> [DATA IN THIS EXERCISE]:
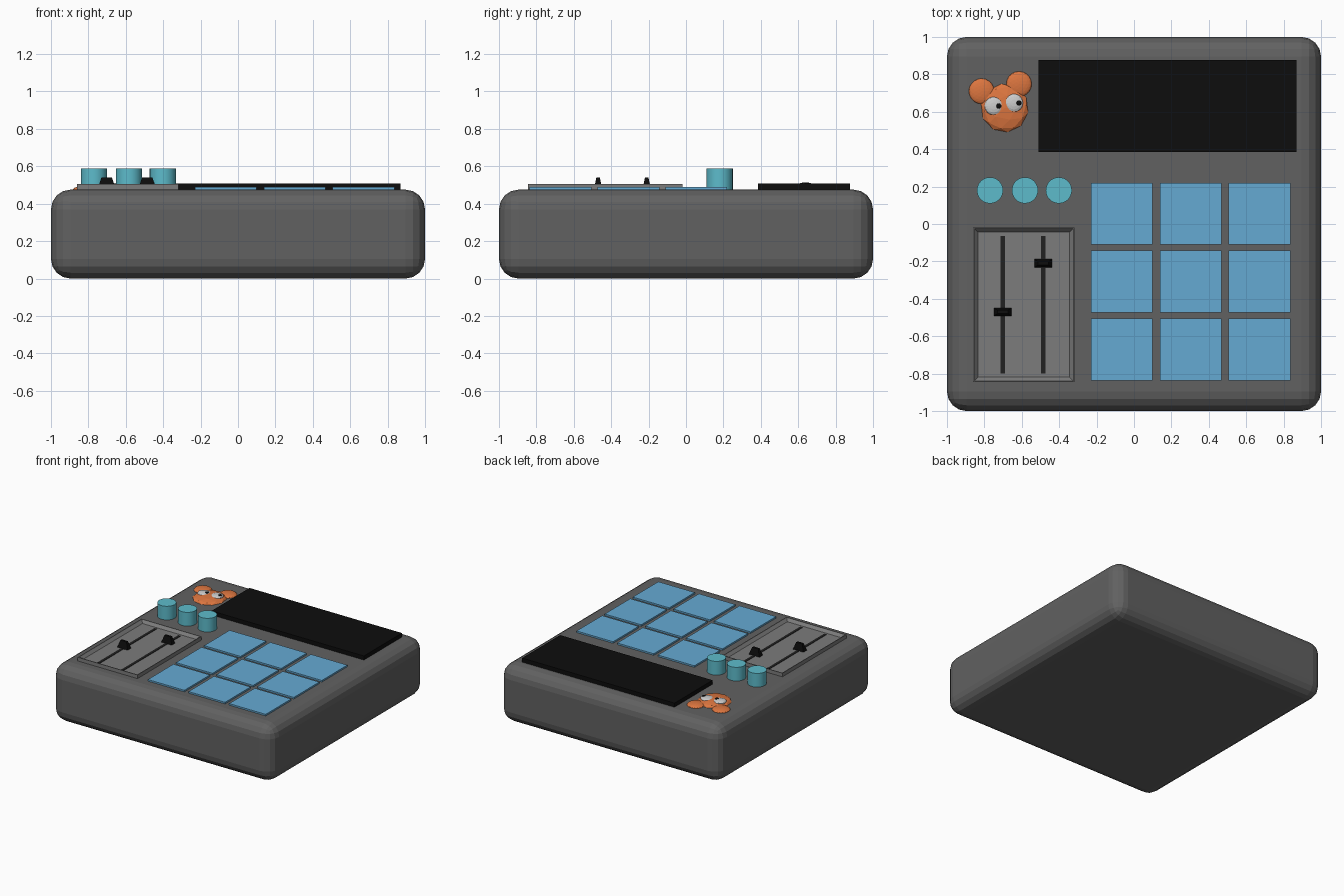
import bpy, bmesh
from mathutils import Matrix, Vector

if "Cube" in bpy.data.objects:
    bpy.data.objects.remove(bpy.data.objects["Cube"])


def material(name, rgb):
    m = bpy.data.materials.new(name)
    m.diffuse_color = (*rgb, 1)
    m.use_nodes = True
    m.node_tree.nodes["Principled BSDF"].inputs["Base Color"].default_value = m.diffuse_color
    return m


BODY = material("dark_grey", (0.12, 0.12, 0.12))
TRAY = material("mid_grey", (0.2, 0.2, 0.2))
BLACK = material("black", (0.004, 0.004, 0.004))
SLOT = material("slot_black", (0.015, 0.015, 0.015))
BLUE = material("pad_blue", (0.13, 0.40, 0.65))
TEAL = material("knob_teal", (0.11, 0.50, 0.60))
ORANGE = material("orange", (0.72, 0.18, 0.05))
WHITE = material("white", (0.7, 0.7, 0.7))

TOP = 0.475  # height of the casing's top face


def finish(bm, name, mat):
    bmesh.ops.recalc_face_normals(bm, faces=bm.faces)
    me = bpy.data.meshes.new(name)
    bm.to_mesh(me)
    bm.free()
    me.materials.append(mat)
    ob = bpy.data.objects.new(name, me)
    bpy.context.collection.objects.link(ob)
    return ob


def box(name, x0, x1, y0, y1, z0, z1, mat, taper=(1, 1)):
    """Box between limits; taper scales the top face in x and y."""
    bm = bmesh.new()
    bmesh.ops.create_cube(bm, size=1)
    for v in bm.verts:
        tx, ty = taper if v.co.z > 0 else (1, 1)
        v.co = Vector(((x0 + x1) / 2 + v.co.x * (x1 - x0) * tx,
                       (y0 + y1) / 2 + v.co.y * (y1 - y0) * ty,
                       (z0 + z1) / 2 + v.co.z * (z1 - z0)))
    return finish(bm, name, mat)


def blob(name, center, radii, mat, ico=0, turn=0.0):
    """Flattened low-poly sphere."""
    bm = bmesh.new()
    mtx = (Matrix.Translation(center) @ Matrix.Rotation(turn, 4, 'Z')
           @ Matrix.Diagonal((*radii, 1)))
    if ico:
        bmesh.ops.create_icosphere(bm, subdivisions=ico, radius=1, matrix=mtx)
    else:
        bmesh.ops.create_uvsphere(bm, u_segments=16, v_segments=8, radius=1, matrix=mtx)
    return finish(bm, name, mat)


# Casing with rounded edges
casing = box("casing", -1, 1, -1, 1, 0, TOP, BODY)
bev = casing.modifiers.new("round", 'BEVEL')
bev.width = 0.105
bev.segments = 4

# Display
box("screen", -0.51, 0.87, 0.385, 0.877, TOP - 0.02, 0.508, BLACK)

# Grid of pads
for row in range(3):
    for col in range(3):
        x, y = -0.065 + 0.368 * col, 0.055 - 0.363 * row
        box(f"pad_{row}_{col}", x - 0.165, x + 0.165, y - 0.165, y + 0.165,
            TOP - 0.01, 0.488, BLUE)

# Rotary knobs
for i, x in enumerate((-0.77, -0.583, -0.402)):
    bm = bmesh.new()
    bmesh.ops.create_cone(bm, cap_ends=True, segments=32, radius1=0.07, radius2=0.07,
                          depth=0.13, matrix=Matrix.Translation((x, 0.18, 0.522)))
    knob = finish(bm, f"knob_{i}", TEAL)
    bpy.context.view_layer.objects.active = knob
    knob.select_set(True)
    bpy.ops.object.shade_smooth_by_angle()
    knob.select_set(False)

# Fader tray: nested rectangular loops form wall, rim, inward slope and floor
bm = bmesh.new()
loops = []
for inset, z in ((0, TOP - 0.01), (0, 0.505), (0.006, 0.505), (0.026, 0.482)):
    x0, x1, y0, y1 = -0.86 + inset, -0.318 - inset, -0.845 + inset, -0.018 - inset
    loops.append([bm.verts.new(p) for p in
                  ((x0, y0, z), (x1, y0, z), (x1, y1, z), (x0, y1, z))])
for a, b in zip(loops, loops[1:]):
    for k in range(4):
        n = (k + 1) % 4
        bm.faces.new((a[k], a[n], b[n], b[k]))
bm.faces.new(loops[-1])
bm.faces.new(loops[0][::-1])
finish(bm, "fader_tray", TRAY)

# Fader slots and caps
for i, (x, y) in enumerate(((-0.702, -0.47), (-0.485, -0.21))):
    box(f"fader_slot_{i}", x - 0.011, x + 0.011, -0.8, -0.063, 0.478, 0.485, SLOT)
    box(f"fader_cap_{i}", x - 0.048, x + 0.048, y - 0.022, y + 0.022,
        0.48, 0.54, BLACK, taper=(0.58, 0.42))

# Flattened animal-face badge
blob("badge_head", (-0.692, 0.62, TOP), (0.128, 0.13, 0.03), ORANGE, ico=2, turn=0.13)
blob("badge_ear_left", (-0.815, 0.71, TOP), (0.068, 0.068, 0.02), ORANGE, ico=3)
blob("badge_ear_right", (-0.615, 0.748, TOP), (0.068, 0.068, 0.02), ORANGE, ico=3)
for side, x, y in (("left", -0.75, 0.631), ("right", -0.642, 0.647)):
    blob(f"badge_eye_{side}", (x, y, 0.496), (0.049, 0.049, 0.015), WHITE)
    blob(f"badge_pupil_{side}", (x + 0.027, y, 0.508), (0.014, 0.014, 0.006), BLACK)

> [WHAT THE TASK REQUIRES]: Give the records again exactly, without pictures.

> [EXERCISE ANSWER]:
import bpy, bmesh
from mathutils import Matrix, Vector

if "Cube" in bpy.data.objects:
    bpy.data.objects.remove(bpy.data.objects["Cube"])


def material(name, rgb):
    m = bpy.data.materials.new(name)
    m.diffuse_color = (*rgb, 1)
    m.use_nodes = True
    m.node_tree.nodes["Principled BSDF"].inputs["Base Color"].default_value = m.diffuse_color
    return m


BODY = material("dark_grey", (0.12, 0.12, 0.12))
TRAY = material("mid_grey", (0.2, 0.2, 0.2))
BLACK = material("black", (0.004, 0.004, 0.004))
SLOT = material("slot_black", (0.015, 0.015, 0.015))
BLUE = material("pad_blue", (0.13, 0.40, 0.65))
TEAL = material("knob_teal", (0.11, 0.50, 0.60))
ORANGE = material("orange", (0.72, 0.18, 0.05))
WHITE = material("white", (0.7, 0.7, 0.7))

TOP = 0.475  # height of the casing's top face


def finish(bm, name, mat):
    bmesh.ops.recalc_face_normals(bm, faces=bm.faces)
    me = bpy.data.meshes.new(name)
    bm.to_mesh(me)
    bm.free()
    me.materials.append(mat)
    ob = bpy.data.objects.new(name, me)
    bpy.context.collection.objects.link(ob)
    return ob


def box(name, x0, x1, y0, y1, z0, z1, mat, taper=(1, 1)):
    """Box between limits; taper scales the top face in x and y."""
    bm = bmesh.new()
    bmesh.ops.create_cube(bm, size=1)
    for v in bm.verts:
        tx, ty = taper if v.co.z > 0 else (1, 1)
        v.co = Vector(((x0 + x1) / 2 + v.co.x * (x1 - x0) * tx,
                       (y0 + y1) / 2 + v.co.y * (y1 - y0) * ty,
                       (z0 + z1) / 2 + v.co.z * (z1 - z0)))
    return finish(bm, name, mat)


def blob(name, center, radii, mat, ico=0, turn=0.0):
    """Flattened low-poly sphere."""
    bm = bmesh.new()
    mtx = (Matrix.Translation(center) @ Matrix.Rotation(turn, 4, 'Z')
           @ Matrix.Diagonal((*radii, 1)))
    if ico:
        bmesh.ops.create_icosphere(bm, subdivisions=ico, radius=1, matrix=mtx)
    else:
        bmesh.ops.create_uvsphere(bm, u_segments=16, v_segments=8, radius=1, matrix=mtx)
    return finish(bm, name, mat)


# Casing with rounded edges
casing = box("casing", -1, 1, -1, 1, 0, TOP, BODY)
bev = casing.modifiers.new("round", 'BEVEL')
bev.width = 0.105
bev.segments = 4

# Display
box("screen", -0.51, 0.87, 0.385, 0.877, TOP - 0.02, 0.508, BLACK)

# Grid of pads
for row in range(3):
    for col in range(3):
        x, y = -0.065 + 0.368 * col, 0.055 - 0.363 * row
        box(f"pad_{row}_{col}", x - 0.165, x + 0.165, y - 0.165, y + 0.165,
            TOP - 0.01, 0.488, BLUE)

# Rotary knobs
for i, x in enumerate((-0.77, -0.583, -0.402)):
    bm = bmesh.new()
    bmesh.ops.create_cone(bm, cap_ends=True, segments=32, radius1=0.07, radius2=0.07,
                          depth=0.13, matrix=Matrix.Translation((x, 0.18, 0.522)))
    knob = finish(bm, f"knob_{i}", TEAL)
    bpy.context.view_layer.objects.active = knob
    knob.select_set(True)
    bpy.ops.object.shade_smooth_by_angle()
    knob.select_set(False)

# Fader tray: nested rectangular loops form wall, rim, inward slope and floor
bm = bmesh.new()
loops = []
for inset, z in ((0, TOP - 0.01), (0, 0.505), (0.006, 0.505), (0.026, 0.482)):
    x0, x1, y0, y1 = -0.86 + inset, -0.318 - inset, -0.845 + inset, -0.018 - inset
    loops.append([bm.verts.new(p) for p in
                  ((x0, y0, z), (x1, y0, z), (x1, y1, z), (x0, y1, z))])
for a, b in zip(loops, loops[1:]):
    for k in range(4):
        n = (k + 1) % 4
        bm.faces.new((a[k], a[n], b[n], b[k]))
bm.faces.new(loops[-1])
bm.faces.new(loops[0][::-1])
finish(bm, "fader_tray", TRAY)

# Fader slots and caps
for i, (x, y) in enumerate(((-0.702, -0.47), (-0.485, -0.21))):
    box(f"fader_slot_{i}", x - 0.011, x + 0.011, -0.8, -0.063, 0.478, 0.485, SLOT)
    box(f"fader_cap_{i}", x - 0.048, x + 0.048, y - 0.022, y + 0.022,
        0.48, 0.54, BLACK, taper=(0.58, 0.42))

# Flattened animal-face badge
blob("badge_head", (-0.692, 0.62, TOP), (0.128, 0.13, 0.03), ORANGE, ico=2, turn=0.13)
blob("badge_ear_left", (-0.815, 0.71, TOP), (0.068, 0.068, 0.02), ORANGE, ico=3)
blob("badge_ear_right", (-0.615, 0.748, TOP), (0.068, 0.068, 0.02), ORANGE, ico=3)
for side, x, y in (("left", -0.75, 0.631), ("right", -0.642, 0.647)):
    blob(f"badge_eye_{side}", (x, y, 0.496), (0.049, 0.049, 0.015), WHITE)
    blob(f"badge_pupil_{side}", (x + 0.027, y, 0.508), (0.014, 0.014, 0.006), BLACK)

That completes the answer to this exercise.